The Indonesian authorities' pattern of ineffectiveness reflects a political, legal, and social framework that propagates a culture of religious discrimination, Human Rights Watch said. Since August, Religious Affairs Minister Ali Suryadharma has repeatedly called for the Ahmadiyah faith to be banned in Indonesia. President Susilo BambangYudhoyono has failed to repudiate those statements, leading many to believe that he supports such an action.
In recent years Islamist militants have repeatedly attacked and burned Ahmadiyah homes and mosques. Anti-Ahmadiyah violence has increased since Yudhoyono announced a prohibition on teachings or public displays of the Ahmadiyah religion in June 2008.
In July 2010, municipal police and hundreds of people organized by militant Islamist groups forcibly tried to close an Ahmadiyah mosque in Manis Lor village. On October 1, mobs attacked the Ahmadiyah community in Cisalada, south of Jakarta, burning their mosque and several houses.
The Ahmadiyah faith was founded in what is now Pakistan in 1889 by Mirza Ghulam Ahmad. The Ahmadiyah community is banned in Pakistan and Saudi Arabia, and has come under attack in Bangladesh. There are approximately 200,000 Ahmadis in Indonesia.
The Ahmadiyah identify themselves as Muslims but differ with other Muslims as to whether Muhammad was the "final" monotheist prophet.

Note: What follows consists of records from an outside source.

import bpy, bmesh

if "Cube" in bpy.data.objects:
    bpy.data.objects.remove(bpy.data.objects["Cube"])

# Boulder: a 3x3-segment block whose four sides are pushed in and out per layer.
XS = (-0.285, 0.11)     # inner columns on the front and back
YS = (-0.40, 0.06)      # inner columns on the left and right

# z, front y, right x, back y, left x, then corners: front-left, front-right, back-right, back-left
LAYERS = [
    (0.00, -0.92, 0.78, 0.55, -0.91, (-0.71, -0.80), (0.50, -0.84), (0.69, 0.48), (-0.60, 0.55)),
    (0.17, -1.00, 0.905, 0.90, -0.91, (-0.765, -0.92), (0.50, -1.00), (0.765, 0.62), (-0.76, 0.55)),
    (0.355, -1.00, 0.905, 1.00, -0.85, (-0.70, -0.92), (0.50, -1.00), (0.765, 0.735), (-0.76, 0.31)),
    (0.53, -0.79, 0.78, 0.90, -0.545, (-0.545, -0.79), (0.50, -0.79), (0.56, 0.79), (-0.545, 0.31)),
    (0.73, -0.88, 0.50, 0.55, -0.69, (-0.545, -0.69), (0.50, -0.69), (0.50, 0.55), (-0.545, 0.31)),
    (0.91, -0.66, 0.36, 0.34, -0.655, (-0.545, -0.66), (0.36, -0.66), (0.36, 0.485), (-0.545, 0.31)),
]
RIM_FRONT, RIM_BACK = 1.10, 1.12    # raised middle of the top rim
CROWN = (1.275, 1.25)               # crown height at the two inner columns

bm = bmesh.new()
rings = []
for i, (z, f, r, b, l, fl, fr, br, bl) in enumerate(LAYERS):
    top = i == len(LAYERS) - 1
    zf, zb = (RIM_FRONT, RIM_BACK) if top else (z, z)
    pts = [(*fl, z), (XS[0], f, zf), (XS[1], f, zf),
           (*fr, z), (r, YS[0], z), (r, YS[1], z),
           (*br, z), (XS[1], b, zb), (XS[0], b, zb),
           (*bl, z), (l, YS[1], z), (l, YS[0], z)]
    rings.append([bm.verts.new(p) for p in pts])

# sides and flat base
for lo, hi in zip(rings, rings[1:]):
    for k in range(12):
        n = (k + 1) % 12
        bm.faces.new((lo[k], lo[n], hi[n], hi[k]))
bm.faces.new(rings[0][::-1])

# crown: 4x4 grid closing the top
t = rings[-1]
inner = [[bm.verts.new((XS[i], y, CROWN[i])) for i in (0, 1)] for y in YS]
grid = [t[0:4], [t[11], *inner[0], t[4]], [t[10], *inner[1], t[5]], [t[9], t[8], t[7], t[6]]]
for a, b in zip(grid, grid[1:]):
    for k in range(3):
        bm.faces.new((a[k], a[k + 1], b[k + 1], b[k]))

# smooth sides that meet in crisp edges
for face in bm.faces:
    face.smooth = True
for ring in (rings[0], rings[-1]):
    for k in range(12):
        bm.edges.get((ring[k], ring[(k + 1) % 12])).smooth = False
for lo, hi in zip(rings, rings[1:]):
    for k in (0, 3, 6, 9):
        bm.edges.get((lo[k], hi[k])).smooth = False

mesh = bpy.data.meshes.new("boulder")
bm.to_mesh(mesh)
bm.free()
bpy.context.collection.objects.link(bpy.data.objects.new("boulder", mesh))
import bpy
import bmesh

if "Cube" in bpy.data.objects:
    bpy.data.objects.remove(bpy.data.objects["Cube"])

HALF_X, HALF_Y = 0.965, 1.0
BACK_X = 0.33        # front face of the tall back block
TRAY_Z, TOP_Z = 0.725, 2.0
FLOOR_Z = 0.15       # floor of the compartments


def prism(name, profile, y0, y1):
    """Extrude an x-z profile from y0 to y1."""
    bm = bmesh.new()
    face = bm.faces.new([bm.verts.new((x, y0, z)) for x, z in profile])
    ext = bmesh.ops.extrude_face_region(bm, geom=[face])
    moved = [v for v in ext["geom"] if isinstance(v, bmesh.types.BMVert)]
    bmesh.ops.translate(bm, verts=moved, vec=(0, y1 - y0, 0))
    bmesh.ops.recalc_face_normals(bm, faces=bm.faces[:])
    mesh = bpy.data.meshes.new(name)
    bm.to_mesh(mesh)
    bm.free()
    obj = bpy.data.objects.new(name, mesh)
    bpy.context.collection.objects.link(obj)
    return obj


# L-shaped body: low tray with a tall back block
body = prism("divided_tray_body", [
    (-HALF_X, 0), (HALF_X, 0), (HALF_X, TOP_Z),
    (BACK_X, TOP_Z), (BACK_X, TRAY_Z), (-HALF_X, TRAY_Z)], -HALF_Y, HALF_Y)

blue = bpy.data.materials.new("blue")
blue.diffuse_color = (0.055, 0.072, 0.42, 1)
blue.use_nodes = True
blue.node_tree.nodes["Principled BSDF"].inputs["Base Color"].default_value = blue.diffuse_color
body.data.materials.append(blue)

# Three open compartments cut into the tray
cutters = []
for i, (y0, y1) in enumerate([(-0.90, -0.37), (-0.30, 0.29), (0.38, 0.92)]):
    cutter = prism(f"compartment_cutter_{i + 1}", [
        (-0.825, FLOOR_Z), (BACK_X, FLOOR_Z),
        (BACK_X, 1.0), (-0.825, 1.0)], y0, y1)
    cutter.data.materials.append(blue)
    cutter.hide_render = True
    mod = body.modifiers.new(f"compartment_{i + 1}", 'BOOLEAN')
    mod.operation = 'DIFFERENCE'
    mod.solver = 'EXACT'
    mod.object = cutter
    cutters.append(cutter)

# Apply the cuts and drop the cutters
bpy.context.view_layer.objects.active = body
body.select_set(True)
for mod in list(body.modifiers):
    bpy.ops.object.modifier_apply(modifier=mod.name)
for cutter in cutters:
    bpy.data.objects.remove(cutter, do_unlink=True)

Consequently, some Muslims perceive the Ahmadiyah as heretics.
Indonesian law facilitates discrimination against the Ahmadiyah. The June 2008 decree requires the Ahmadiyah to "stop spreading interpretations and activities that deviate from the principal teachings of Islam," including "spreading the belief that there is another prophet with his own teachings after Prophet Muhammad." Violations of the decree can result in prison sentences of up to five years. Human Rights Watch has consistently called for the government to rescind this decree, as it violates the right to freedom of religion. At the time of signing the decree, officials said it was necessary to help stop further violence.
"The 2008 decree has not stopped violence against the Ahmadiyah community, as officials said it would, but fueled further hatred and intolerance," Pearson said.
Prohibiting the Ahmadiyah from practicing their religion also violates the International Covenant on Civil and Political Rights, ratified by Indonesia in 2006, which protects the right to freedom of religion and to engage in religious practice "either individually or in community with others and in public or private." The treaty also protects the rights of minorities "to profess and practice their own religion."
"The Makassar violence is not an isolated incident - time and again the police are ineffective in protecting religious minorities," Pearson said. "Indonesia's reputation as a rights-respecting country will suffer unless President Yudhoyono acts to end the violence against the Ahmadiyah and lifts the ban on their religious practices."